◆ **Exercise objective**
From the data, return each line holding the word "loft".

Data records
┌──

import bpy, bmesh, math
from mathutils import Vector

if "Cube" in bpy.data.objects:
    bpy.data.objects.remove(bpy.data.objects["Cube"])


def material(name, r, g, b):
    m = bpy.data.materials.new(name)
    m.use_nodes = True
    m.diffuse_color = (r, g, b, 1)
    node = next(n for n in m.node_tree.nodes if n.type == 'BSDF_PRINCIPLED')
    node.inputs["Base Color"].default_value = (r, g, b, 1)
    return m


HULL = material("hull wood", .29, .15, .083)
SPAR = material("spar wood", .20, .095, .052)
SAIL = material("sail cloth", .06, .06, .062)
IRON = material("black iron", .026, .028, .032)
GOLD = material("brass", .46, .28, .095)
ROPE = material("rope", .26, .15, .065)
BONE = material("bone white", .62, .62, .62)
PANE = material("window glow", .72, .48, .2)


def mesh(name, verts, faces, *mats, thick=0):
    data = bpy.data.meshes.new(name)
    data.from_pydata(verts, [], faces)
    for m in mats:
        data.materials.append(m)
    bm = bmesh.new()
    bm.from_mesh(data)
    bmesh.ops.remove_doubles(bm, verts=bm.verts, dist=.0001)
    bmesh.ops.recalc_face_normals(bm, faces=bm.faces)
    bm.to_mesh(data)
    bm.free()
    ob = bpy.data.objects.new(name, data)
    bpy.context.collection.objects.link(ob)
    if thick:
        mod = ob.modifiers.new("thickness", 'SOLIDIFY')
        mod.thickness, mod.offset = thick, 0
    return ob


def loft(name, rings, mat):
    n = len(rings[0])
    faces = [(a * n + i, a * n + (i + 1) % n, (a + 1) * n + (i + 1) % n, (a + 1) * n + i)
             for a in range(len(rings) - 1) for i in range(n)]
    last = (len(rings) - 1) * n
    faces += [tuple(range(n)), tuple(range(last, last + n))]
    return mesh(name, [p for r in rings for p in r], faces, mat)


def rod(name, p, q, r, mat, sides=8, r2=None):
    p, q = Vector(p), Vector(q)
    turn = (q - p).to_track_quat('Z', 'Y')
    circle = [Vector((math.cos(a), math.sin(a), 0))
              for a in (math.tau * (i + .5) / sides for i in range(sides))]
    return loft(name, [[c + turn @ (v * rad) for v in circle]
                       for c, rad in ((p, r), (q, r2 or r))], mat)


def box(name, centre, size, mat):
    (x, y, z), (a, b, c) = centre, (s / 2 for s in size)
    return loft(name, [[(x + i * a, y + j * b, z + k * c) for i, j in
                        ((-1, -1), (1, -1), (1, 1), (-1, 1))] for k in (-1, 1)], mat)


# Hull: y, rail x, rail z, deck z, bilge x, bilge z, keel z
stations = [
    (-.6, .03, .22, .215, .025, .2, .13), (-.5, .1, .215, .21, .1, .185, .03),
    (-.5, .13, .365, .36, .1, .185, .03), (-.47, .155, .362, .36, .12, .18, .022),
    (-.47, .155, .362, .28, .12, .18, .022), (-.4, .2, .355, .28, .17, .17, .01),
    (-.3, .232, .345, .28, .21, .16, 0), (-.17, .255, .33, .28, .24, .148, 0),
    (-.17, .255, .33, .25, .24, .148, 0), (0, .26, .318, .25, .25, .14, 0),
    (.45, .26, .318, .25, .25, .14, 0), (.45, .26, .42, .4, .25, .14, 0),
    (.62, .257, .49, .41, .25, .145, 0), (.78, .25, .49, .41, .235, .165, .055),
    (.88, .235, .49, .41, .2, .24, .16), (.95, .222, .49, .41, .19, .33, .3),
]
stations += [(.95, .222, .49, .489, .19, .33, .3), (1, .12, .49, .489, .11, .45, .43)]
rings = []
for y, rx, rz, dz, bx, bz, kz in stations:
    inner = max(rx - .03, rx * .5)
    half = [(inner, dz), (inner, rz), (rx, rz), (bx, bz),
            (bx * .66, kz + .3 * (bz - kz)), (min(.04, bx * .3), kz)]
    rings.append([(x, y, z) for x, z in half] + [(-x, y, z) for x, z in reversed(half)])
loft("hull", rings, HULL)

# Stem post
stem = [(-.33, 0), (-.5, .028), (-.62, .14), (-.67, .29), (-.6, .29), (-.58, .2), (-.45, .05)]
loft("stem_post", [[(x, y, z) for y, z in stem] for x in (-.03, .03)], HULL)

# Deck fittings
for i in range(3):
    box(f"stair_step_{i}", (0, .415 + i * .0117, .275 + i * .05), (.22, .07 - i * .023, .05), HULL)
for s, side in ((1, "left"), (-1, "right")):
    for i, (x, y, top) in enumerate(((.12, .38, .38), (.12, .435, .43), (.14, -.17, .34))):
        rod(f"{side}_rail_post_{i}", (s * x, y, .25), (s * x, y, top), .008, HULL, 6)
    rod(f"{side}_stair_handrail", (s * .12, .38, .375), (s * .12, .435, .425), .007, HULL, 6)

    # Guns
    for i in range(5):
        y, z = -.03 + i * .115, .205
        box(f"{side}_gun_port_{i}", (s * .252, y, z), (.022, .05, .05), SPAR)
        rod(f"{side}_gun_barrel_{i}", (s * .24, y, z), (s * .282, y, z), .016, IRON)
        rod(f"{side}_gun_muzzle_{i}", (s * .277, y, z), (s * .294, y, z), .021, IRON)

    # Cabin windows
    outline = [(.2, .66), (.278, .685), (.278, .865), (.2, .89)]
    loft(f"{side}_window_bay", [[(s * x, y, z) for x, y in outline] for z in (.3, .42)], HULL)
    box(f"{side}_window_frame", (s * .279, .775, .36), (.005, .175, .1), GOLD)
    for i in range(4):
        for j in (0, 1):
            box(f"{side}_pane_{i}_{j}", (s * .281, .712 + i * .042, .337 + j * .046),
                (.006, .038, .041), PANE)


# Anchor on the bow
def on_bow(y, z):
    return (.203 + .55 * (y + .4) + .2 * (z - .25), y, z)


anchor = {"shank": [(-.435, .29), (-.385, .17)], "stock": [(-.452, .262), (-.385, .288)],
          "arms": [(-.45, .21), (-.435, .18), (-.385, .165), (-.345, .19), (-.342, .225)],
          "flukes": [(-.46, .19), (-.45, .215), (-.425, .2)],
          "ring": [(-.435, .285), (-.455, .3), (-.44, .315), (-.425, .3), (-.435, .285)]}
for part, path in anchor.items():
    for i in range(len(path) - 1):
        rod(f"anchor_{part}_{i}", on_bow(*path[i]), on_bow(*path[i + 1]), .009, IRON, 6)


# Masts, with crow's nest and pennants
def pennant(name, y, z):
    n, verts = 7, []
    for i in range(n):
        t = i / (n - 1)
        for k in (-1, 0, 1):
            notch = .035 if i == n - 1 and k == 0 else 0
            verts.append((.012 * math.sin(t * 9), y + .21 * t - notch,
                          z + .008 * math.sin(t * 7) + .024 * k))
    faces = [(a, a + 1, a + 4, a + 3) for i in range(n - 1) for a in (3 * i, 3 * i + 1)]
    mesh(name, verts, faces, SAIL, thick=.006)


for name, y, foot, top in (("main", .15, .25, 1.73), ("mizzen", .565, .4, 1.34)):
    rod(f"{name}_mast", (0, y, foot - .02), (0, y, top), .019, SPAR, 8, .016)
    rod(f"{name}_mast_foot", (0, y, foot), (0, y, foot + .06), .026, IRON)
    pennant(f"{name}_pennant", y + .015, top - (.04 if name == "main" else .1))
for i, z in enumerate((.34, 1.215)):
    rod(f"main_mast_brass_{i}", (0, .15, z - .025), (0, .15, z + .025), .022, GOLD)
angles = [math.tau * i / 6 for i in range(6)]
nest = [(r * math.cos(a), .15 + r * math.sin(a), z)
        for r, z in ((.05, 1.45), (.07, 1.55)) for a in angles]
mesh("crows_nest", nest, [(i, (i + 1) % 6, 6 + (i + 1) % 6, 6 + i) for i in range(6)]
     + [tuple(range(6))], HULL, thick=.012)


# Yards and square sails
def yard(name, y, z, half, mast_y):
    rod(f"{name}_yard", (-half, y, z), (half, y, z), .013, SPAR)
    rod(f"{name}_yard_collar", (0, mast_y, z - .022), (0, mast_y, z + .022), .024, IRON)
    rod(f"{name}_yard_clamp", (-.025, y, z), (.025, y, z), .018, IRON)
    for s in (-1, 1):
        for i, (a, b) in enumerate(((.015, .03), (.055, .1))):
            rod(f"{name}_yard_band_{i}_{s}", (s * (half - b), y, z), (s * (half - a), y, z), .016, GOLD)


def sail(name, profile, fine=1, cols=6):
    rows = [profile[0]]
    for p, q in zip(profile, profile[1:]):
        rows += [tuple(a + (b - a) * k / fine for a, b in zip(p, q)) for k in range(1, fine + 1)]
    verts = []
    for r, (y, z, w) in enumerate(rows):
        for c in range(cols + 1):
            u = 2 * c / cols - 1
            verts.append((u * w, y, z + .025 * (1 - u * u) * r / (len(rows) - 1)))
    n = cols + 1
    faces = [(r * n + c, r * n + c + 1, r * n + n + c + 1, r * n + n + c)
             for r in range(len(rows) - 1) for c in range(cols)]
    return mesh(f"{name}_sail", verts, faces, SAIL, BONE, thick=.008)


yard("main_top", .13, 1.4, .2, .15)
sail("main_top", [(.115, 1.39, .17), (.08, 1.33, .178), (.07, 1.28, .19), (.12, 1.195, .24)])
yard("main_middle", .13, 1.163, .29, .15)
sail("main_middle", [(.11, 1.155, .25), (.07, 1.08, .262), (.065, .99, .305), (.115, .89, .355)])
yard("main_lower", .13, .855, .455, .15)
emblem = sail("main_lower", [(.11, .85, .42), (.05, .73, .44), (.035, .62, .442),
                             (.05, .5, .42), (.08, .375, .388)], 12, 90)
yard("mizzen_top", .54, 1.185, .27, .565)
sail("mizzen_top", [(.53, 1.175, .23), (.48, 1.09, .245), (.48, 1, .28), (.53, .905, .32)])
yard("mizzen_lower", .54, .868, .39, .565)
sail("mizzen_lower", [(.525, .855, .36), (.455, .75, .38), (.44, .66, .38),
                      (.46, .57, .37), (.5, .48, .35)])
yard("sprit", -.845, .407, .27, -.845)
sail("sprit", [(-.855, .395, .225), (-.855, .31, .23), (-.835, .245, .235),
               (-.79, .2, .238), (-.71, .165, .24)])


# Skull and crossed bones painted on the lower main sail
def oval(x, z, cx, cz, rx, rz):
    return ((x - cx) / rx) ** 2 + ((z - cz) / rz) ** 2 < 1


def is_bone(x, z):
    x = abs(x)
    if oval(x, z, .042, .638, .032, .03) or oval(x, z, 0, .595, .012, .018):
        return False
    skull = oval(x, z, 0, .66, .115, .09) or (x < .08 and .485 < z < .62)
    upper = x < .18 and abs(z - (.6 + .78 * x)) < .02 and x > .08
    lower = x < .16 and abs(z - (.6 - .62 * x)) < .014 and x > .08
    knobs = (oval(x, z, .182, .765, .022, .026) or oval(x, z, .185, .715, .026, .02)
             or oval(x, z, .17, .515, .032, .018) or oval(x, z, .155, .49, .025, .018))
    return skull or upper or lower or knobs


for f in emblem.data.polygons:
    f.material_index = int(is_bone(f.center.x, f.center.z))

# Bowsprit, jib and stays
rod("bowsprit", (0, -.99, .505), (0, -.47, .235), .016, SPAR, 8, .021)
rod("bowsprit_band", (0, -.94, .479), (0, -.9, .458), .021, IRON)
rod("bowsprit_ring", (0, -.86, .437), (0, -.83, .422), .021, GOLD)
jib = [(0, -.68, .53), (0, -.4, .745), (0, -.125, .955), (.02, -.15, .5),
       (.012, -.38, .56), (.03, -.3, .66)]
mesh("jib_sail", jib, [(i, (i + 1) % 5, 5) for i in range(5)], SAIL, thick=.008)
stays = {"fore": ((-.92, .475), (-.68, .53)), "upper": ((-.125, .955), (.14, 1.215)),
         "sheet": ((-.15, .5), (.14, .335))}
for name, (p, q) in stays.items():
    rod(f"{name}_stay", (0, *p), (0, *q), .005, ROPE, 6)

└──

◆ **Exercise answer**
def loft(name, rings, mat):
    return loft(name, [[c + turn @ (v * rad) for v in circle]
    return loft(name, [[(x + i * a, y + j * b, z + k * c) for i, j in
loft("hull", rings, HULL)
loft("stem_post", [[(x, y, z) for y, z in stem] for x in (-.03, .03)], HULL)
    loft(f"{side}_window_bay", [[(s * x, y, z) for x, y in outline] for z in (.3, .42)], HULL)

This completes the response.